## TASK
Filter the records below and copy every line containing the word "else".

[Plain-text document sources]
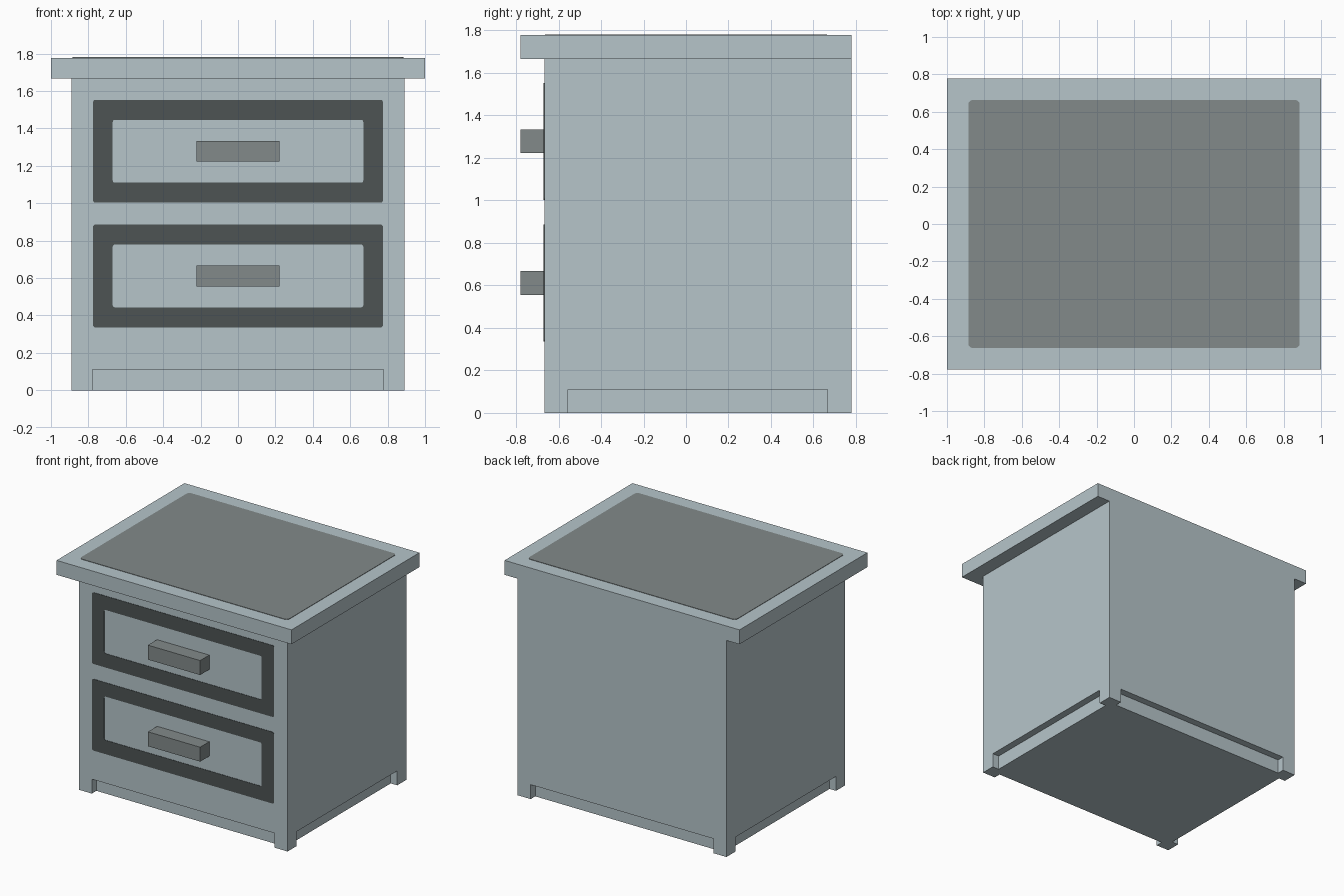
import bpy, bmesh, math
from mathutils import Vector

if "Cube" in bpy.data.objects:
    bpy.data.objects.remove(bpy.data.objects["Cube"])

U = 1 / 9  # the design's base module


def material(name, r, g, b):
    def lin(c):
        c /= 255
        return c / 12.92 if c <= 0.04045 else ((c + 0.055) / 1.055) ** 2.4
    m = bpy.data.materials.new(name)
    m.diffuse_color = (lin(r), lin(g), lin(b), 1)
    m.use_nodes = True
    m.node_tree.nodes["Principled BSDF"].inputs["Base Color"].default_value = m.diffuse_color
    return m


PALE = material("pale blue grey", 182, 197, 202)
GREY = material("mid grey", 130, 138, 138)
DARK = material("dark grey", 77, 84, 84)


def finish(name, bm, mat):
    bmesh.ops.recalc_face_normals(bm, faces=bm.faces[:])
    mesh = bpy.data.meshes.new(name)
    bm.to_mesh(mesh)
    bm.free()
    mesh.materials.append(mat)
    obj = bpy.data.objects.new(name, mesh)
    bpy.context.collection.objects.link(obj)
    return obj


def add_box(bm, lo, hi):
    verts = bmesh.ops.create_cube(bm, size=1)["verts"]
    for v in verts:
        v.co = Vector([hi[i] if v.co[i] > 0 else lo[i] for i in range(3)])


def box(name, lo, hi, mat):
    bm = bmesh.new()
    add_box(bm, lo, hi)
    return finish(name, bm, mat)


def rounded(w, h, r):
    """Outline of a rectangle with small rounded corners (half sizes w, h)."""
    pts = []
    for k, (sx, sy) in enumerate([(1, 1), (-1, 1), (-1, -1), (1, -1)]):
        for j in range(4):
            a = math.pi / 2 * (k + j / 3)
            pts.append((sx * (w - r) + r * math.cos(a), sy * (h - r) + r * math.sin(a)))
    return pts


def plate(name, place, outer, mat, inner=None):
    """Thin painted plate; place(u, v, d) maps outline and height to space."""
    bm = bmesh.new()
    ring = [bm.verts.new(place(u, v, -0.002)) for u, v in outer]
    if inner:
        hole = [bm.verts.new(place(u, v, -0.002)) for u, v in inner]
        n = len(ring)
        for i in range(n):
            j = (i + 1) % n
            bm.faces.new((ring[i], ring[j], hole[j], hole[i]))
    else:
        bm.faces.new(ring)
    shift = Vector(place(0, 0, 0.003)) - Vector(place(0, 0, -0.002))
    ext = bmesh.ops.extrude_face_region(bm, geom=bm.faces[:], use_keep_orig=True)
    for e in ext["geom"]:
        if isinstance(e, bmesh.types.BMVert):
            e.co += shift
    return finish(name, bm, mat)


# Cabinet body with shallow recesses between the feet on all four sides
X, YF, YB = 8 * U, -6 * U, 7 * U
body = box("cabinet_body", (-X, YF, 0), (X, YB, 15 * U), PALE)
bm = bmesh.new()
d = U / 2
for s in (-1, 1):
    xs = sorted((s * (X - d), s * (X + d)))
    add_box(bm, (xs[0], YF + U, -U), (xs[1], YB - U, U))
for y in (YF, YB):
    add_box(bm, (-X + U, y - d, -U), (X - U, y + d, U))
cutter = finish("recess_cutter", bm, PALE)
cutter.hide_render = True
mod = body.modifiers.new("recesses", "BOOLEAN")
mod.operation = "DIFFERENCE"
mod.solver = "EXACT"
mod.object = cutter
bpy.context.view_layer.objects.active = body
bpy.ops.object.modifier_apply(modifier=mod.name)
bpy.data.objects.remove(cutter)

# Top board and its inlaid panel
box("top_board", (-1, -7 * U, 15 * U), (1, 7 * U, 16 * U), PALE)
plate("top_panel", lambda u, v, h: (u, v, 16 * U + h), rounded(0.886, 0.664, 0.025), GREY)

# Two drawers: dark frame and a block handle
for label, zc in (("lower", 5.5 * U), ("upper", 11.5 * U)):
    plate(label + "_drawer_frame", lambda u, v, h: (u, YF - h, zc + v),
          rounded(0.775, 0.275, 0.012), DARK, rounded(0.67, 0.168, 0.012))
    box(label + "_drawer_handle", (-2 * U, -7 * U, zc - U / 2),
        (2 * U, YF + 0.001, zc + U / 2), GREY)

## ANSWER
        return c / 12.92 if c <= 0.04045 else ((c + 0.055) / 1.055) ** 2.4
        v.co = Vector([hi[i] if v.co[i] > 0 else lo[i] for i in range(3)])
    else:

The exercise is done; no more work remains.